The group's official radio station, al-Bayan, said Monday morning that, "Over 100 Crusaders killed and injured after an attack on their gathering at a night club in America."
"We begin from America, where Allah has enabled brother Omar Mateen, one of the soldiers of the Caliphate in America, to carry out a raid where he was able to infiltrate a Crusaders' gathering at a gay night club in Orlando, Florida. Allah enabled him to inflict heavy casualties amongst the filthy Crusaders. He killed and injured over a hundred of them. This is the biggest raid to be carried in America after the raid of Manhattan 16 years ago. All praise to Allah."
ISIS has in the past claimed responsibility for attacks that did not originate within their command structure or territory, and analysts say this latest claim still does not prove ISIS was directly involved in the shooting.
The gunman behind the mass shooting has been identified as Port St. Lucie resident Omar Mateen, CBS News confirms. Officials are still investigating the exact motives for the shooting, and both ties to radical Islam as well as a general hate crime motivation are being considered.
A U.S. intel source tells CBS News that Mateen called 911 during the shooting from the bathroom. They called him back and that is when Mateen pledged alliance to ISIS and al Baghdadi.
The source tells CBS News that Mateen made two foreign trips, one in 2011 to Dubai and one to Saudi Arabia in 2012.
He was not on a current watch list. He was on the Terrorist Screening database when the FBI was questioning him. The source tells CBS News he was removed when the FBI closed their investigation.
The 2013 investigation began when Mateen told co-workers and others he knew the Tsarnaev brothers who were responsible for the Boston marathon bombings.
The FBI confirmed at a press conference Sunday afternoon that federal authorities twice looked into Mateen in the past.
In 2014, Mateen was questioned because of what FBI Special Agent Ron Hopper called a possible connection to a suicide bomber
Hopper said agents contacted Mateen three times, but ultimately determined there was no reason to pursue an investigation.
"Those interviews turned out to be inconclusive so there was nothing to keep the investigation going," Hopper said.
Mateen's ex-wife told The Washington Post that she met him online about eight years ago and decided to move to Florida and marry him. The ex-wife, who wasn't named in the report, says at first the marriage was normal, but then he became abusive.
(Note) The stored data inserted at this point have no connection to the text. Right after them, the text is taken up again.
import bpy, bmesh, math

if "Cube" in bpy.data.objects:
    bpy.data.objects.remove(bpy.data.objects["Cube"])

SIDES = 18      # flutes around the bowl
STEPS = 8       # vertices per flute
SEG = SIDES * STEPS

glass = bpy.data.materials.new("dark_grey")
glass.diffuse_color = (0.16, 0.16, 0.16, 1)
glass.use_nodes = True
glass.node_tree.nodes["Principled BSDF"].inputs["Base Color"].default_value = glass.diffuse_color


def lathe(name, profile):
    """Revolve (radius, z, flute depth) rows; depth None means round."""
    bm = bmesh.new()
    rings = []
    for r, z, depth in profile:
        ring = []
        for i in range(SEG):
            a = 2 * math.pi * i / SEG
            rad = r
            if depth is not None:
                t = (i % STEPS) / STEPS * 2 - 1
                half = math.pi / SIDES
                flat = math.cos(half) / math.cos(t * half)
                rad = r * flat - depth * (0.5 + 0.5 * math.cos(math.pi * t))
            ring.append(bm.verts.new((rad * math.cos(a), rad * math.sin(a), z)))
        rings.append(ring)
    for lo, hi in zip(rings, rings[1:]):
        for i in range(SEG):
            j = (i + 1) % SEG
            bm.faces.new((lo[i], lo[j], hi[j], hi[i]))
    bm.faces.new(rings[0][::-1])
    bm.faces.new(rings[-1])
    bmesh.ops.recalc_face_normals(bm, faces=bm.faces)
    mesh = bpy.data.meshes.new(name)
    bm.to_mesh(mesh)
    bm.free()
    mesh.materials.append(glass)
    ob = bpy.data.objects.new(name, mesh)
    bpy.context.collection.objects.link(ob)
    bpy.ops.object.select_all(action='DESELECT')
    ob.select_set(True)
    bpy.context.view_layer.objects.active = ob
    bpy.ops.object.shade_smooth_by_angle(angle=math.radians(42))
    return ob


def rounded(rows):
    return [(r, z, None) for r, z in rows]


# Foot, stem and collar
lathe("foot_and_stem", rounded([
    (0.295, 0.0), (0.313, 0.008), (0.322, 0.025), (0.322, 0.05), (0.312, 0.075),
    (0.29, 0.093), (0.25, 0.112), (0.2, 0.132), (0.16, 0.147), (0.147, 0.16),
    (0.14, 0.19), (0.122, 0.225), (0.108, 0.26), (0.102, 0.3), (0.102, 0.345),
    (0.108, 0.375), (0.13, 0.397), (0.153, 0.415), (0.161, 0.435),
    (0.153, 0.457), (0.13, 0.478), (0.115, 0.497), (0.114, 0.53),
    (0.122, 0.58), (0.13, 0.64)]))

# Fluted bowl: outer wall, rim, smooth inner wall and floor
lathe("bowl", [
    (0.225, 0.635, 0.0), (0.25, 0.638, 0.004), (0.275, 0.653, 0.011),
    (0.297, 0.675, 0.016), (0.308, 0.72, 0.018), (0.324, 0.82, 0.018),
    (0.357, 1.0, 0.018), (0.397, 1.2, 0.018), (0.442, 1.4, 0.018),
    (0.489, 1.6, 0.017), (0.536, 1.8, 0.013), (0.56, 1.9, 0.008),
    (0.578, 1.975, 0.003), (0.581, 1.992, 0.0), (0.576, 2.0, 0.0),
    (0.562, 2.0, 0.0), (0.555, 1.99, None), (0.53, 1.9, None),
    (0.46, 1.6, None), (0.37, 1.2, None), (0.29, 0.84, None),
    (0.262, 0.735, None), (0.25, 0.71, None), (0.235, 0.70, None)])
They were together for only a few months and her parents intervened when they learned Mateen had assaulted her. She says he wasn't very religious and gave no signs of radical Islam.
She said he owned a small-caliber handgun and worked as a guard at a nearby facility for juvenile delinquents.
Mateen's ex-wife said his family was from Afghanistan, but her ex-husband was born in New York. His family later moved to Florida.